At 11:00 p.m. we put our coats on to head out on the town again. The streets were full and we had our “2020” festive paper glasses on and were blowing our party horns (people stopped to stare and take pictures of us). Perhaps horn blowing is not a “thing” during NYE? I was hoping to take the girls out to show them the nightlife (admittedly, I have never been out past 9:00 p.m. the entire time I’ve been in Zadar), and Ellie recommended a club called Hype, on the other side of the footbridge. We walked into the club and noticed champagne bottles on each table and a “reserved” card. Uh oh. And the club was completely dark and empty, except for the waiters and a few flashing disco lights. One of the waiters approached us and asked if we had a reservation, which of course we didn’t (who knew?) and politely asked us to leave.

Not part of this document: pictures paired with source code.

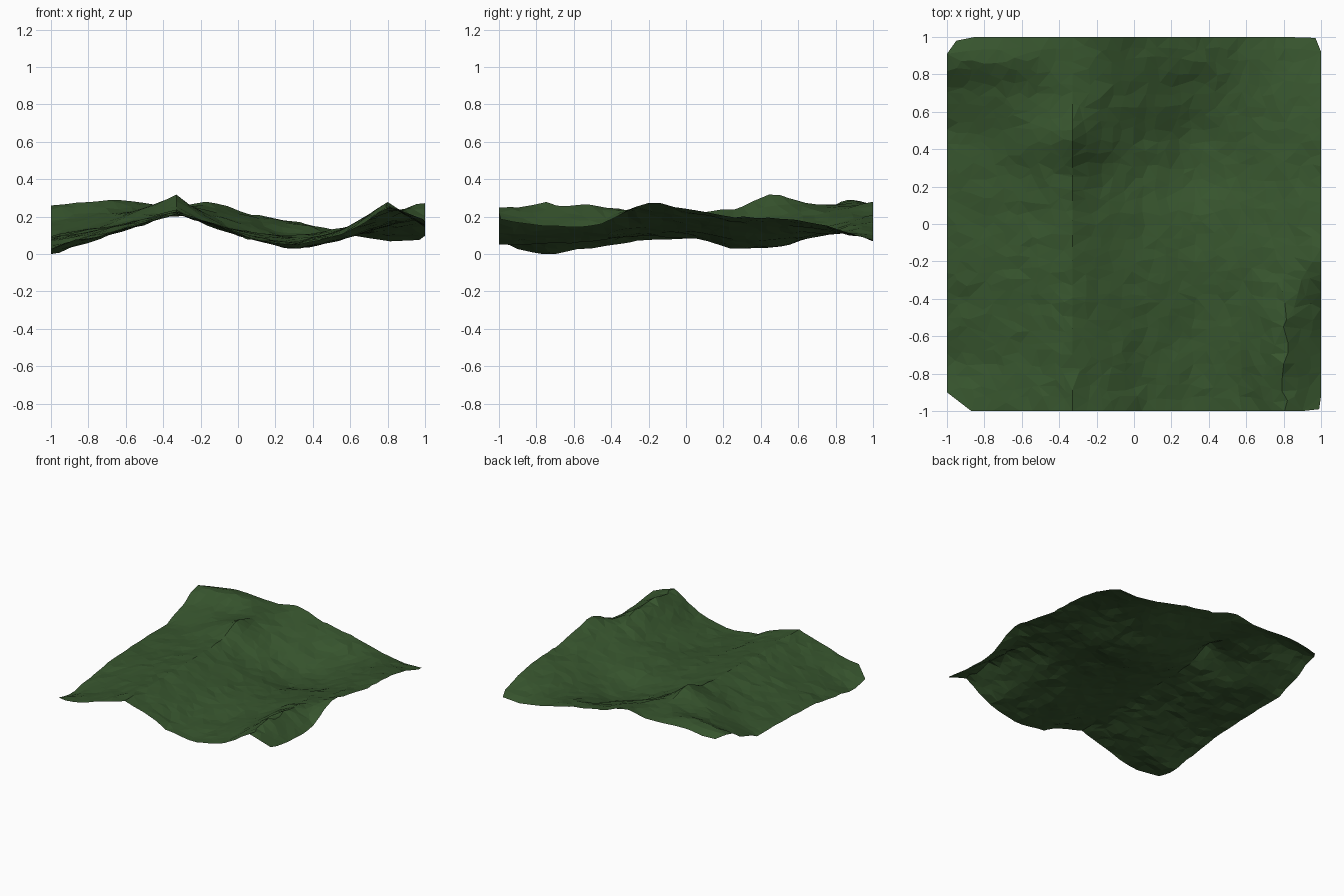
import bpy, random
from mathutils import Vector, noise, geometry

if "Cube" in bpy.data.objects:
    bpy.data.objects.remove(bpy.data.objects["Cube"])

random.seed(4)

# Control heights in cm: one row per y station, one column per x station
XS = [-1, -.7, -.33, -.15, .05, .3, .55, .8, 1]
PROFILES = {
    -1.00: [5, 11, 22, 17, 9, 5, 10, 25, 19],
    -0.75: [0, 10, 22, 17, 9, 6, 12, 28, 15],
    -0.50: [4, 12, 22, 17, 11, 7, 13, 27, 15],
    -0.20: [8, 14, 23, 17, 12, 10, 14, 22, 28],
    0.05: [9, 14, 23, 16, 11, 9, 12, 19, 24],
    0.25: [10, 15, 24, 15, 9, 3, 8, 17, 20],
    0.45: [9, 17, 32, 19, 10, 3, 8, 16, 20],
    0.70: [17, 22, 27, 23, 17, 9, 10, 14, 17],
    0.88: [27, 30, 26, 26, 21, 17, 12, 11, 11],
    1.00: [23, 27, 25, 29, 22, 18, 12, 7, 8],
}
YS = list(PROFILES)


def locate(stations, v):
    i = max(k for k in range(len(stations) - 1) if stations[k] <= v or k == 0)
    return i, (v - stations[i]) / (stations[i + 1] - stations[i])


def height(x, y):
    i, s = locate(XS, x)
    j, t = locate(YS, y)
    t = .5 * t + .5 * t * t * (3 - 2 * t)
    a, b = PROFILES[YS[j]], PROFILES[YS[j + 1]]
    z = (1 - t) * ((1 - s) * a[i] + s * a[i + 1]) + t * ((1 - s) * b[i] + s * b[i + 1])
    # fine rocky roughness
    rough = noise.noise(Vector((x * 4, y * 4, 3))) * .006
    rough += noise.noise(Vector((x * 11, y * 11, 7))) * .012
    return z / 100 + rough


# Irregular point scatter: jittered grid, straight borders, clipped corners
N = 32
points = [(-1, -.9), (-.87, -1), (-1, .91), (-.95, .98), (-.85, 1),
          (.97, .995), (1, .92), (.99, -.99), (1, -.92), (.9, -1)]
for i in range(N + 1):
    for j in range(N + 1):
        x, y = -1 + 2 * i / N, -1 + 2 * j / N
        if abs(x) + abs(y) > 1.84:
            continue
        if 0 < i < N:
            x += random.uniform(-.022, .022)
        if 0 < j < N:
            y += random.uniform(-.022, .022)
        if abs(x + .33) < .035:      # keep the sharp ridge line straight
            x = -.33
        points.append((x, y))

flat = geometry.delaunay_2d_cdt([Vector(p) for p in points], [], [], 0, 1e-4)
verts = [(p.x, p.y, height(p.x, p.y)) for p in flat[0]]
low = min(v[2] for v in verts)
verts = [(x, y, z - low) for x, y, z in verts]

# Terrain sheet
mesh = bpy.data.meshes.new("terrain")
mesh.from_pydata(verts, [], flat[2])
mesh.update()
terrain = bpy.data.objects.new("terrain", mesh)
bpy.context.collection.objects.link(terrain)

grass = bpy.data.materials.new("grass")
grass.diffuse_color = (.038, .09, .027, 1)
grass.use_nodes = True
grass.node_tree.nodes["Principled BSDF"].inputs["Base Color"].default_value = grass.diffuse_color
mesh.materials.append(grass)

Did our NYE party end before it had a chance to begin? On the way out we laughed and said, “Well, I guess we were ‘kicked out’ of the club . . . with your parents!” We ended up going to the Advent Market and there was a live Croatian rock band playing. We danced in our chairs to a few songs and by midnight we were back in the apartment once again. Later I told my colleagues our NYE story and they said that most folks in Croatia go out to clubs around 1:00 a.m. and come home around 4:00 a.m. They are night owls and ready to celebrate while we were sleeping. Oh well, Happy New Year!
Happy New Year at Plitvitce Lakes

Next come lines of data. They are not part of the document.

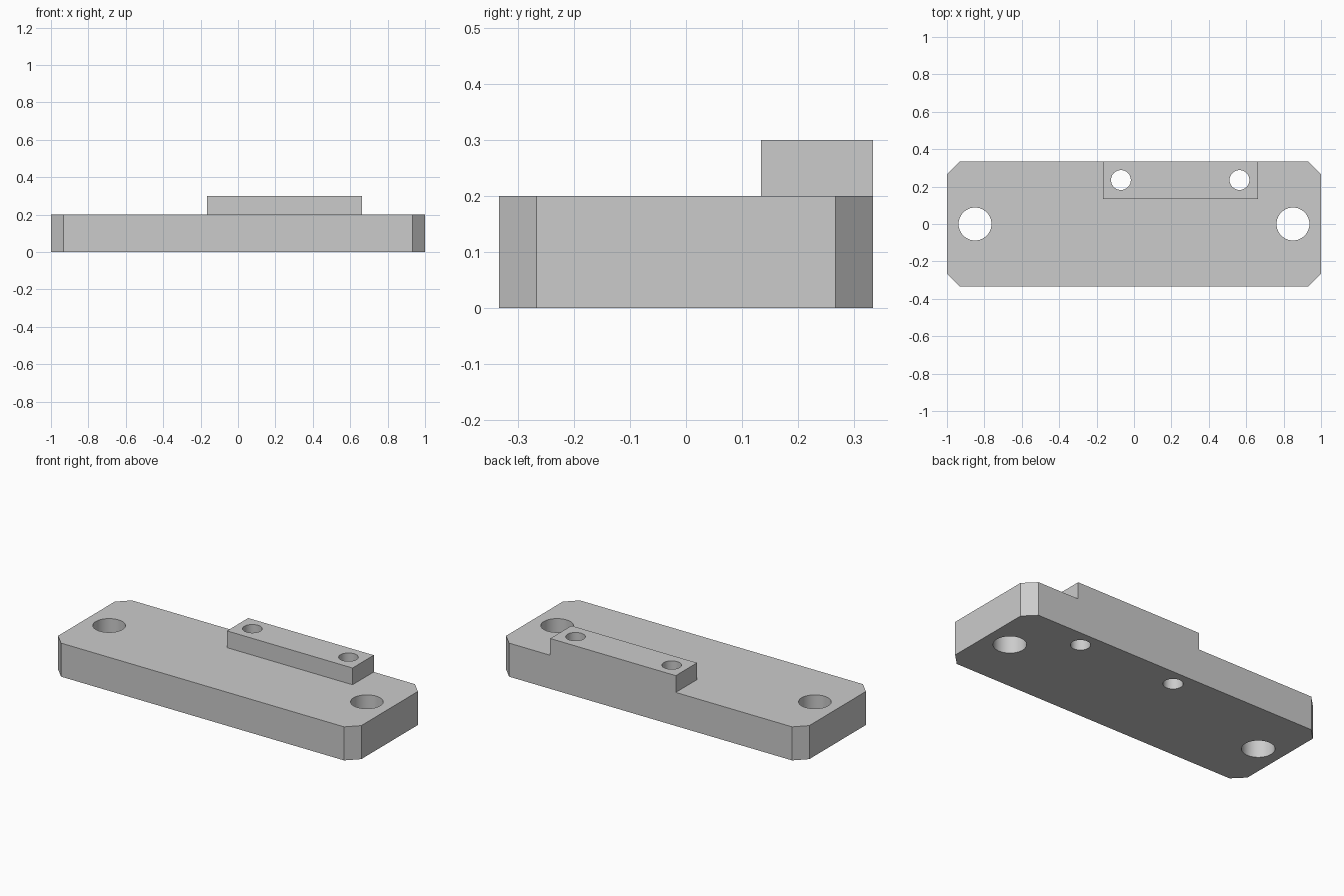
import bpy
import bmesh

cube = bpy.data.objects.get("Cube")
if cube:
    bpy.data.objects.remove(cube, do_unlink=True)

grey = bpy.data.materials.new("light_grey")
grey.use_nodes = True
COLOUR = (0.6, 0.6, 0.6, 1)
grey.diffuse_color = COLOUR
grey.node_tree.nodes["Principled BSDF"].inputs["Base Color"].default_value = COLOUR

HALF_X, HALF_Y, PLATE_H, TOP = 1.0, 0.3333, 0.2, 0.3
CHAMFER = 0.0667


def prism(name, outline, z0, z1):
    """Extrude a counter-clockwise outline from z0 up to z1."""
    bm = bmesh.new()
    base = bm.faces.new([bm.verts.new((x, y, z0)) for x, y in outline])
    ext = bmesh.ops.extrude_face_region(bm, geom=[base])
    top = [v for v in ext["geom"] if isinstance(v, bmesh.types.BMVert)]
    bmesh.ops.translate(bm, verts=top, vec=(0, 0, z1 - z0))
    bmesh.ops.recalc_face_normals(bm, faces=bm.faces)
    mesh = bpy.data.meshes.new(name)
    bm.to_mesh(mesh)
    bm.free()
    obj = bpy.data.objects.new(name, mesh)
    bpy.context.collection.objects.link(obj)
    mesh.materials.append(grey)
    return obj


def hole_cutter(x, y, radius):
    bpy.ops.mesh.primitive_cylinder_add(vertices=64, radius=radius, depth=1, location=(x, y, 0))
    obj = bpy.context.object
    obj.name = "hole_cutter"
    obj.hide_render = True
    obj.data.materials.append(grey)
    return obj


def combine(target, other, operation):
    """Apply a boolean to target and remove the other object."""
    bpy.context.view_layer.objects.active = target
    mod = target.modifiers.new("combine", "BOOLEAN")
    mod.operation, mod.solver, mod.object = operation, "EXACT", other
    bpy.ops.object.modifier_apply(modifier=mod.name)
    bpy.data.objects.remove(other, do_unlink=True)


# Base plate with chamfered corners
cx, cy = HALF_X - CHAMFER, HALF_Y - CHAMFER
plate = prism("mounting_plate", [
    (-cx, -HALF_Y), (cx, -HALF_Y), (HALF_X, -cy), (HALF_X, cy),
    (cx, HALF_Y), (-cx, HALF_Y), (-HALF_X, cy), (-HALF_X, -cy)], 0, PLATE_H)

# Raised bar flush with the back edge
x0, x1, y0 = -0.166, 0.662, 0.1333
bar = prism("raised_bar", [(x0, y0), (x1, y0), (x1, HALF_Y), (x0, HALF_Y)], PLATE_H / 2, TOP)
combine(plate, bar, "UNION")

# Large end holes and small bar holes, all right through
for x, y, r in [(-0.85, 0, 0.088), (0.85, 0, 0.088),
                (-0.07, 0.235, 0.053), (0.564, 0.235, 0.053)]:
    combine(plate, hole_cutter(x, y, r), "DIFFERENCE")

# Smooth hole walls, sharp edges elsewhere
bpy.ops.object.select_all(action="DESELECT")
plate.select_set(True)
bpy.context.view_layer.objects.active = plate
bpy.ops.object.shade_smooth_by_angle(angle=0.5)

This is a national park I have been told is a “must see” and everyone was right. Plitvice Lakes National Park covers over 73,000 acres. There are four hiking trails that are organized into 7 different routes to tour the park. Not only are the crowds significantly less during the winter months (in the summer the park officials have put a cap on daily attendance at 10,000 people per day, requiring purchase of online tickets in advance and car lines hours long before making it to the entrance), but the landscape of snow and ice makes the waterfalls look like a winter wonderland.
Since the park was basically deserted on New Year’s Day (we must have seen 1 other car on the highway during our drive there), we had a guide and he told us the upper waterfalls were closed, so we toured the lower portion. There is a chain of 16 terraced lakes, joined by waterfalls, that extend into a limestone canyon. Walkways and hiking trails wind around and across the water, and an electric boat links the 12 upper and 4 lower lakes.
It is very slippery from the mist and we had to hold on to the wooden rails (it was like ice skating on the boardwalk) in many sections as to not slip and fall into the lake below. The guide told us that many visitors fall into the lakes each year and many have drown. He said that 11 of the rivers have been named after people who have drown in them!
The waters flowing over the limestone deposited travertine barriers over thousands of years, creating natural dams which created a series of beautiful lakes, caves and waterfalls. The guide tells us the forests in the park are home to bears, wolves and many rare birds.
We began hiking in Entrance 2 and first saw Veliki Slap, the tallest waterfall in Croatia (78m). Hiking the lower section takes about three hours. The guide tells us about the natural history of the park and how he grew up here, swimming in most of the lakes (which is no longer allowed). He also shared that the Homeland War began here when he was about 10 years old. He heard the first strikes and his father told him to hide with his brother in the bathroom. They abandoned their home for 4 years during the war before returning. What a stark juxtaposition between the beauty of nature and grief of destruction. It was definitely a day of reflecting on the past and welcoming a new year.